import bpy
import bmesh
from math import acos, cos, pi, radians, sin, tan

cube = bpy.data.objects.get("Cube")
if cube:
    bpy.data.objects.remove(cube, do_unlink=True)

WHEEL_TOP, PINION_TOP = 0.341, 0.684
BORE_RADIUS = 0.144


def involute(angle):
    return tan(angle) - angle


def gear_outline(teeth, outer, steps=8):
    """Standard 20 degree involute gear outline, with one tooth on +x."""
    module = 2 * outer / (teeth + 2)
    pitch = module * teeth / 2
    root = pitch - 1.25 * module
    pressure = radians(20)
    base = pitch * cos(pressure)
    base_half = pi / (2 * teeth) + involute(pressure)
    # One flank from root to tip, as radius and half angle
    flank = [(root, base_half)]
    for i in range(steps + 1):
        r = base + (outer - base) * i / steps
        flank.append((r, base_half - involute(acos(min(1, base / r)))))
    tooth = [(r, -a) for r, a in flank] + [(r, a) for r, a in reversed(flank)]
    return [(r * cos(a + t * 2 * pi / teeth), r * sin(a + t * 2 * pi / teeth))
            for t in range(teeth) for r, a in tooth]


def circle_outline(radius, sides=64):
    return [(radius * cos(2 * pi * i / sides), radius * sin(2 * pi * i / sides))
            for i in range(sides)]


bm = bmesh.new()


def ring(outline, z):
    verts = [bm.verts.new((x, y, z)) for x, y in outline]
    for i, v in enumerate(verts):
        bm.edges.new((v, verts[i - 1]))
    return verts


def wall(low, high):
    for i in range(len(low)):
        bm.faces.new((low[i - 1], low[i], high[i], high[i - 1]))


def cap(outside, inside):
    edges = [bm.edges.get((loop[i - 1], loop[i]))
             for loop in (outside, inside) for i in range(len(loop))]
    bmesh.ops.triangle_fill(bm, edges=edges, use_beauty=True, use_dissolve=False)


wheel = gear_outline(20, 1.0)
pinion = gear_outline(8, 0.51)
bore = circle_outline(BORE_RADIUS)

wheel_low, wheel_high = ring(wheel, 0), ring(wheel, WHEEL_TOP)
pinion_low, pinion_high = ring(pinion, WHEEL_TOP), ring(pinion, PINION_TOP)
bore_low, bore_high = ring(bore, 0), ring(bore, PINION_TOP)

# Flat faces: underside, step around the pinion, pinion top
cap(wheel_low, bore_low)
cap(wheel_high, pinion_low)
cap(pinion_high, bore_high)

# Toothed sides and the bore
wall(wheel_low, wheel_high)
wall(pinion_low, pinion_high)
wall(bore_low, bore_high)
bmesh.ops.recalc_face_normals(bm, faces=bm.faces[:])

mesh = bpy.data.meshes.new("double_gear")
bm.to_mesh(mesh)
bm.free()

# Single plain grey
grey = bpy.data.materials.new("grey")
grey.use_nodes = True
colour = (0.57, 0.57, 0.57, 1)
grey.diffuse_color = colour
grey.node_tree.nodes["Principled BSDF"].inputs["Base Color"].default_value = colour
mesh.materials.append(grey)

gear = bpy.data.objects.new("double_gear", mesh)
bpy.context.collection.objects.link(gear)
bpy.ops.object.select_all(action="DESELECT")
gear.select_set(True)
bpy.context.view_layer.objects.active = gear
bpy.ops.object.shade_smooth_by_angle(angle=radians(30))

—————

**Exercise objective:** Every record in the listing above is to be copied exactly.

**Written solution:**
import bpy
import bmesh
from math import acos, cos, pi, radians, sin, tan

cube = bpy.data.objects.get("Cube")
if cube:
    bpy.data.objects.remove(cube, do_unlink=True)

WHEEL_TOP, PINION_TOP = 0.341, 0.684
BORE_RADIUS = 0.144


def involute(angle):
    return tan(angle) - angle


def gear_outline(teeth, outer, steps=8):
    """Standard 20 degree involute gear outline, with one tooth on +x."""
    module = 2 * outer / (teeth + 2)
    pitch = module * teeth / 2
    root = pitch - 1.25 * module
    pressure = radians(20)
    base = pitch * cos(pressure)
    base_half = pi / (2 * teeth) + involute(pressure)
    # One flank from root to tip, as radius and half angle
    flank = [(root, base_half)]
    for i in range(steps + 1):
        r = base + (outer - base) * i / steps
        flank.append((r, base_half - involute(acos(min(1, base / r)))))
    tooth = [(r, -a) for r, a in flank] + [(r, a) for r, a in reversed(flank)]
    return [(r * cos(a + t * 2 * pi / teeth), r * sin(a + t * 2 * pi / teeth))
            for t in range(teeth) for r, a in tooth]


def circle_outline(radius, sides=64):
    return [(radius * cos(2 * pi * i / sides), radius * sin(2 * pi * i / sides))
            for i in range(sides)]


bm = bmesh.new()


def ring(outline, z):
    verts = [bm.verts.new((x, y, z)) for x, y in outline]
    for i, v in enumerate(verts):
        bm.edges.new((v, verts[i - 1]))
    return verts


def wall(low, high):
    for i in range(len(low)):
        bm.faces.new((low[i - 1], low[i], high[i], high[i - 1]))


def cap(outside, inside):
    edges = [bm.edges.get((loop[i - 1], loop[i]))
             for loop in (outside, inside) for i in range(len(loop))]
    bmesh.ops.triangle_fill(bm, edges=edges, use_beauty=True, use_dissolve=False)


wheel = gear_outline(20, 1.0)
pinion = gear_outline(8, 0.51)
bore = circle_outline(BORE_RADIUS)

wheel_low, wheel_high = ring(wheel, 0), ring(wheel, WHEEL_TOP)
pinion_low, pinion_high = ring(pinion, WHEEL_TOP), ring(pinion, PINION_TOP)
bore_low, bore_high = ring(bore, 0), ring(bore, PINION_TOP)

# Flat faces: underside, step around the pinion, pinion top
cap(wheel_low, bore_low)
cap(wheel_high, pinion_low)
cap(pinion_high, bore_high)

# Toothed sides and the bore
wall(wheel_low, wheel_high)
wall(pinion_low, pinion_high)
wall(bore_low, bore_high)
bmesh.ops.recalc_face_normals(bm, faces=bm.faces[:])

mesh = bpy.data.meshes.new("double_gear")
bm.to_mesh(mesh)
bm.free()

# Single plain grey
grey = bpy.data.materials.new("grey")
grey.use_nodes = True
colour = (0.57, 0.57, 0.57, 1)
grey.diffuse_color = colour
grey.node_tree.nodes["Principled BSDF"].inputs["Base Color"].default_value = colour
mesh.materials.append(grey)

gear = bpy.data.objects.new("double_gear", mesh)
bpy.context.collection.objects.link(gear)
bpy.ops.object.select_all(action="DESELECT")
gear.select_set(True)
bpy.context.view_layer.objects.active = gear
bpy.ops.object.shade_smooth_by_angle(angle=radians(30))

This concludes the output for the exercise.